**The problem:** For the word "faces", search the records and show each line in which it occurs.

**Plain-text document sources:**

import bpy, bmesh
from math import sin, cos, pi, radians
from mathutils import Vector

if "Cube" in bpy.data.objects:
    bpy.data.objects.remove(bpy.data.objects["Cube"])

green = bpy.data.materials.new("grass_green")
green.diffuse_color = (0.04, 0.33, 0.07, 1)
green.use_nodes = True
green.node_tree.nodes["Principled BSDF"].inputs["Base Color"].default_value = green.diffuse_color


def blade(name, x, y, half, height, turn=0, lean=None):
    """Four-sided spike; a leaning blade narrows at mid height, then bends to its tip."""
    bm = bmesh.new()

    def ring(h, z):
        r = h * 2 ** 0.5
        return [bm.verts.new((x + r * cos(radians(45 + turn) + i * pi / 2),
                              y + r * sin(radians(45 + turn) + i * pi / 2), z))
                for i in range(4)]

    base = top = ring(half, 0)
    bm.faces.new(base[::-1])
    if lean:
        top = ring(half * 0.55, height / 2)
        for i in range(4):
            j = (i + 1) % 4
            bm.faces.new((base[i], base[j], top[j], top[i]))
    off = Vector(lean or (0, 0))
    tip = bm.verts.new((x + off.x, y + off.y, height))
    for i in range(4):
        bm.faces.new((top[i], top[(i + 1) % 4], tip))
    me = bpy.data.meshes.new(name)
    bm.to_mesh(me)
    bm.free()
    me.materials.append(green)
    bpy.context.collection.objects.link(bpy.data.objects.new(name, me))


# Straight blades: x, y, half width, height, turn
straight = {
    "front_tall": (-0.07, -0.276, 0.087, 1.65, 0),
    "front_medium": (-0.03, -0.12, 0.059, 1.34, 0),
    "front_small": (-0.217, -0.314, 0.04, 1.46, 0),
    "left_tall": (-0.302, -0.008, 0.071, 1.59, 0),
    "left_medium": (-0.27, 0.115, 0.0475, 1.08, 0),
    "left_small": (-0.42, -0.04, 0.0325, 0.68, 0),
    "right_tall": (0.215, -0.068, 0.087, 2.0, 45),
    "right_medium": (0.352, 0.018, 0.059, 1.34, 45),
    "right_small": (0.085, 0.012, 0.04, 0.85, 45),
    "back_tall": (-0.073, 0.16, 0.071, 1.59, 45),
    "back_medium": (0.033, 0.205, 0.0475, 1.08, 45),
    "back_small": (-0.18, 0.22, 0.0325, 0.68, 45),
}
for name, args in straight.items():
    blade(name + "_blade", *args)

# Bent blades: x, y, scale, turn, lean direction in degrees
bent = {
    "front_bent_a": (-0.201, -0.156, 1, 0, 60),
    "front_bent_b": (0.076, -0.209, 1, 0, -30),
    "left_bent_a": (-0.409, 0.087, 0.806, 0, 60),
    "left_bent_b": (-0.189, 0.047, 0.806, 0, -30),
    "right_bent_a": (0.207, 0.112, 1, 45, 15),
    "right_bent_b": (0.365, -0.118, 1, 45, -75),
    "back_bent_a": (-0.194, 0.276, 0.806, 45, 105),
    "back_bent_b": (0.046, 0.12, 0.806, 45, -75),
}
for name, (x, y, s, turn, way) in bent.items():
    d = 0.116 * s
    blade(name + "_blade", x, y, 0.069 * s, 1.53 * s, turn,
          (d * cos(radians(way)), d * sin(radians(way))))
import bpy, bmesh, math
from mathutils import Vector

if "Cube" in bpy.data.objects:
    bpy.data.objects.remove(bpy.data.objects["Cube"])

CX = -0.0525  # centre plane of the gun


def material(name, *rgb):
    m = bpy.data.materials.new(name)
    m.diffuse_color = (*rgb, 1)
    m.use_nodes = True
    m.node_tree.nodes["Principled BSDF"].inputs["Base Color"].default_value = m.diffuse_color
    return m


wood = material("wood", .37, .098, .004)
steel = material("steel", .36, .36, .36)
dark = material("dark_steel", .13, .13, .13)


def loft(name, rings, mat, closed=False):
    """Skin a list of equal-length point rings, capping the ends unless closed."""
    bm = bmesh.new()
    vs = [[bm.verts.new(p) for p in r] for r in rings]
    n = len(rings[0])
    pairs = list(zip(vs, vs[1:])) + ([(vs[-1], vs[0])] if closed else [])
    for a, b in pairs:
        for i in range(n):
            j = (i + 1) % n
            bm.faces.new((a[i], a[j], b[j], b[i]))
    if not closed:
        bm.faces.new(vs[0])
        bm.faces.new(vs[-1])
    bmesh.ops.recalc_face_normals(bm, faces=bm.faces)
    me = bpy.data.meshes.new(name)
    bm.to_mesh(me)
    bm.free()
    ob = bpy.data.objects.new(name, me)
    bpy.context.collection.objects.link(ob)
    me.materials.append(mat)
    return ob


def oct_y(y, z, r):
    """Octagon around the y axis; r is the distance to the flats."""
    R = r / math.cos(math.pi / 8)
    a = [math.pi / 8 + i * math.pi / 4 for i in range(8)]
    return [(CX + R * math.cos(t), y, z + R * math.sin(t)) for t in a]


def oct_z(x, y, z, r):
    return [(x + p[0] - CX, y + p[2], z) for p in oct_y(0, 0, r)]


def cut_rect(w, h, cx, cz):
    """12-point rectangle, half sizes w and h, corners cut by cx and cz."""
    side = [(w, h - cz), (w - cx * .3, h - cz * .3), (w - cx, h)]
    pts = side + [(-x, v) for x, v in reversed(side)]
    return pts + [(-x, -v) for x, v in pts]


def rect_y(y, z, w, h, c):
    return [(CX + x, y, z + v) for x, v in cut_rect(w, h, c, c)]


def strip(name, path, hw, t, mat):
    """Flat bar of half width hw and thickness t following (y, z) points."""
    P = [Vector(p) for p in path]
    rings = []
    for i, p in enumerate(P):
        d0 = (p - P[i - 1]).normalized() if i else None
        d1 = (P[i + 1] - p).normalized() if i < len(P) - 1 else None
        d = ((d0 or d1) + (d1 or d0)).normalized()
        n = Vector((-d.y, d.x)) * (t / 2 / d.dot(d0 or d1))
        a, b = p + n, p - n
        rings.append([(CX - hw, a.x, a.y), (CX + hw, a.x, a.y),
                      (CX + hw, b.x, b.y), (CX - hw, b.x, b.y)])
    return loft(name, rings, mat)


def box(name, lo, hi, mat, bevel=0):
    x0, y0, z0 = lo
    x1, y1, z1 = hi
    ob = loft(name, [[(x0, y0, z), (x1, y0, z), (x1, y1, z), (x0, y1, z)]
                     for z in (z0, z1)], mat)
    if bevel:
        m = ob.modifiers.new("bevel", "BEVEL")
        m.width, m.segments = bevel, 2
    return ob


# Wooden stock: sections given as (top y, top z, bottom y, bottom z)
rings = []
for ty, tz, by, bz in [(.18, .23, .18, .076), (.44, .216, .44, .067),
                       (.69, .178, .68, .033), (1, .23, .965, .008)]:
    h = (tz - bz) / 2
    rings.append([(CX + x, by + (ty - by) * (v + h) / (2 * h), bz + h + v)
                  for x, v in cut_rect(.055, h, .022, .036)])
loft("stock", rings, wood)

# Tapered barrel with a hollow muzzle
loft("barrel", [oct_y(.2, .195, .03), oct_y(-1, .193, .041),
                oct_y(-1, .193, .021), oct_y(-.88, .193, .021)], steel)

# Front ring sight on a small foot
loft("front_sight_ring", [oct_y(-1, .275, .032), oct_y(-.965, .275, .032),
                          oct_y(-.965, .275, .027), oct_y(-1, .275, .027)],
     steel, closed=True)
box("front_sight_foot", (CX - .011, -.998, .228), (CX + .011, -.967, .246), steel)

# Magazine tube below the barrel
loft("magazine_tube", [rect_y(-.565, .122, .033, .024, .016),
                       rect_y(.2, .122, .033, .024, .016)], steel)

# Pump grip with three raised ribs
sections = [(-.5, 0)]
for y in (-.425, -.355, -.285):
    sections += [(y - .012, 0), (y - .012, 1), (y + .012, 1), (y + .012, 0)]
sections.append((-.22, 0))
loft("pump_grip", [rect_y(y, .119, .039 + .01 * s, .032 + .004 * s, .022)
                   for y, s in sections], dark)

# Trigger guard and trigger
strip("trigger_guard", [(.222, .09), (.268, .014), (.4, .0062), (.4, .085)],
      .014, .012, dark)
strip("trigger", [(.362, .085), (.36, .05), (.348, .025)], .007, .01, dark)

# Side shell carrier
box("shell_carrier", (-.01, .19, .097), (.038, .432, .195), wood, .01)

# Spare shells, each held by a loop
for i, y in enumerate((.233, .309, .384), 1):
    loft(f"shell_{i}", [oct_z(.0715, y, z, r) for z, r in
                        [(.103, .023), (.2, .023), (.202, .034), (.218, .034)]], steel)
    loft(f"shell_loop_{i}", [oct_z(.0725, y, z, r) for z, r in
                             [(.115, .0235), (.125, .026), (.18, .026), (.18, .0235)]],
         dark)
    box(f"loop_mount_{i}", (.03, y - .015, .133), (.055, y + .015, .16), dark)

**Answer box:**
    bm.faces.new(base[::-1])
            bm.faces.new((base[i], base[j], top[j], top[i]))
        bm.faces.new((top[i], top[(i + 1) % 4], tip))
            bm.faces.new((a[i], a[j], b[j], b[i]))
        bm.faces.new(vs[0])
        bm.faces.new(vs[-1])
    bmesh.ops.recalc_face_normals(bm, faces=bm.faces)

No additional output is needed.